New sites I learned about from the article:

  • Figma helps teams create, test, and ship better designs from start to finish.
  • Notion: One tool for your whole team. Write, plan, and get organized. So, maybe a Slack/Roam?

Data Voids

“There are many search terms for which the available relevant data is limited, non-existent, or deeply problematic. We call these “data voids.” Most of these searches are rare, but in the cases where people do search for these terms, search engines tend to return results that may not give the user what they want because of limited data and/or limited lessons learned through previous
searches…In this paper, we want to offer some basic background on search engines before discussing the different types of data voids; the challenges that search engines face when they encounter queries over spaces where data voids exist; and the ways data voids can be exploited by those with ideological, economic, or political agendas.

-Michael Golebiewski and Danah Boyd, “Data Voids: Where Missing Data Can Be Easily Exploited.” Data & Society. May 2018

Interintellect

“Interintellect Salons are relaxed, evening-length, moderated discussions in video calls that anyone can join. 

During an ii Salon you will be given a short reading list and some pointers, and invited to take part in an open-ended, facilitated, friendly and diverse exchange about a specific topic.”

Interintellect

Buckslip

“Buckslip is a weekly-ish email letter (with companion extra bits) in which a few friends wander through the fucked-up landscape of all that we’re living through together now, and weave a few sensemaking threads from what we find. It started with a media and culture focus, but over the years it’s grown into something not quite exactly that. There’s too much else going on.

“Not just internet culture, but Culture, given the internet,” as one astute reader put it, and we like that framing.

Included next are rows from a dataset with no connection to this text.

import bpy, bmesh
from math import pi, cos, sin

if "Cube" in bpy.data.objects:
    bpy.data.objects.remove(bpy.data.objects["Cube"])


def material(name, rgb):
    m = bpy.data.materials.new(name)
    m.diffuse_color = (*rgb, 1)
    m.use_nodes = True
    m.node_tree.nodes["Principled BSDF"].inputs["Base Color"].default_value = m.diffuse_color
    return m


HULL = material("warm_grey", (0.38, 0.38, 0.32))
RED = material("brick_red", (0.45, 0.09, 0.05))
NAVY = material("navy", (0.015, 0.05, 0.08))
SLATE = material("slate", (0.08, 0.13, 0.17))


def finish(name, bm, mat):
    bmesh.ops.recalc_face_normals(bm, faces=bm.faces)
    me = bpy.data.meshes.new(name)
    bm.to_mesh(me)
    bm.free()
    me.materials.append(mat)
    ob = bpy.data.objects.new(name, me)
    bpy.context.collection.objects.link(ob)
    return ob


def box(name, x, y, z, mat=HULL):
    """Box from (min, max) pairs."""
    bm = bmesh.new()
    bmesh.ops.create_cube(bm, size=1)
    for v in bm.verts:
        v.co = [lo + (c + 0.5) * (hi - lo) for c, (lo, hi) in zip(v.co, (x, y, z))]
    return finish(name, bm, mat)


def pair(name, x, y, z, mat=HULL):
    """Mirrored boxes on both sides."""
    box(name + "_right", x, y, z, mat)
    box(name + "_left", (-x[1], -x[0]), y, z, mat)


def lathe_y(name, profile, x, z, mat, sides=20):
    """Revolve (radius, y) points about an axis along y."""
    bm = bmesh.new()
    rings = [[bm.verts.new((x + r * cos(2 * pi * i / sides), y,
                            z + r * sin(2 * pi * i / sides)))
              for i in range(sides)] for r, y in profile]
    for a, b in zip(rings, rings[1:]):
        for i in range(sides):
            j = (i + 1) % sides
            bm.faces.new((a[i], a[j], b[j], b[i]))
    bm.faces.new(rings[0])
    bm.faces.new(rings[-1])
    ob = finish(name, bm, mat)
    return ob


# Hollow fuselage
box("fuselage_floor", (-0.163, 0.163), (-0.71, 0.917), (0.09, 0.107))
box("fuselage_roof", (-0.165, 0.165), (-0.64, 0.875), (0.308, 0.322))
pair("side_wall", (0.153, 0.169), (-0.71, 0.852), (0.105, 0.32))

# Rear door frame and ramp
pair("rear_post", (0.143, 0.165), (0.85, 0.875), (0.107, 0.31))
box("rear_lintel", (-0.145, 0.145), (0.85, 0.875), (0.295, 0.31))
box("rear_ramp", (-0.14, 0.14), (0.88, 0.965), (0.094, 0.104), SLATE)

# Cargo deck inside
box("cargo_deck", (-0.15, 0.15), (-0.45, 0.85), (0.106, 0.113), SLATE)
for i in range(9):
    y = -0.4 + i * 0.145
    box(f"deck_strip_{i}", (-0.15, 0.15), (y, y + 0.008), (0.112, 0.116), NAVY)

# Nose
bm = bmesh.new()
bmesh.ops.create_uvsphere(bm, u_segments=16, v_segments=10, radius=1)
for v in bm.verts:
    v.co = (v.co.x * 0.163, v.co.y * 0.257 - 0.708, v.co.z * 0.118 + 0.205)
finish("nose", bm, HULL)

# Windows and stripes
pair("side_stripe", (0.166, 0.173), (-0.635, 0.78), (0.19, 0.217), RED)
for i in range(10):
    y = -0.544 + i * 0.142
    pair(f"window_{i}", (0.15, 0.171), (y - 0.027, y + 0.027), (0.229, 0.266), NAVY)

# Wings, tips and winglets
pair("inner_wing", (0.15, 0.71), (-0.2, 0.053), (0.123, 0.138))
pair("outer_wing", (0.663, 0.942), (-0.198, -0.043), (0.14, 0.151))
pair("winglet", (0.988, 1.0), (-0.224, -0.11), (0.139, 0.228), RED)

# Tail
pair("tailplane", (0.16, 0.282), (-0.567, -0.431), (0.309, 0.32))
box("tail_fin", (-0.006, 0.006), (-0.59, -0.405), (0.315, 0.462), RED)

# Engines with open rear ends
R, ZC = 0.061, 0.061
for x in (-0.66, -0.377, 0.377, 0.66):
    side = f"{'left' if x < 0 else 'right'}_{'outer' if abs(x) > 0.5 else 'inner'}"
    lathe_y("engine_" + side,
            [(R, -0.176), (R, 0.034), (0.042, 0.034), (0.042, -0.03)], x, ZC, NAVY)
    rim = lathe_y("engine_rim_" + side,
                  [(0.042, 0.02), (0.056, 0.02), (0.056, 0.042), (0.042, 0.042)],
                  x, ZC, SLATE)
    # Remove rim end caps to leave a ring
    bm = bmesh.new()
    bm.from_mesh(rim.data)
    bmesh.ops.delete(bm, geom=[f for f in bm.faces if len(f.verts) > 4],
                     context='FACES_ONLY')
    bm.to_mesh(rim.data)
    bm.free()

We do this for love, and for our own understanding, but along the way we’ve found a likeminded community of people who seem to appreciate us working it out in front of them?

Buckslip

Attack, Reframe, Normalize and Politicize

The playbook is: Attack, reframe, normalize and politicize. The goal is not rational discussion but repetition. I could write a bot to make far right political comments in Internet forums, and people do. Which leaves the question: how should we respond to people whose ideas could algorithmically programmed and whose goal is repetition? One place to start is simply pointing out what is going on. There’s no point engaging with the content of what is being said because it’s being offered in bad faith.

href.cool: Links of the 2010s

“The AV Club did a list of ‘things’ [that happened in the 2010s]. I wanted to cover stuff that wasn’t on there. A lot happened outside of celebrities, Twitter and momentary memes. (We all obviously love @electrolemon, “double rainbow”, Key & Peele’s Gremlins 2 Brainstorm, 10 hr vids, etc.)

There is a master list of lists as well.

Hope for this list – get u mad & u destroy me & u blog in 2020.”

-https://href.cool/2010s/

Moab Truth

“But if at this stage of the game, given what we know about how social media work and about the incentives of the people who make TV, you’re still getting your dopamine rush by recycling TV-news clips and shouting at people on the Internet, you’re about as close to beyond hope as a human being gets. There is no point talking to you, trying to reason with you, giving you facts and the sources of those facts. You have made yourself invulnerable to reason and evidence. You’re a Moab truther in the making. So, though I do not in theory write anyone off, in practice I do. It’s time to give you up as a lost cause and start figuring out how to prevent the next generation from becoming like you.”

—Alan Jacobs, “on lost causes.” Snakes and Ladders. November 12, 2019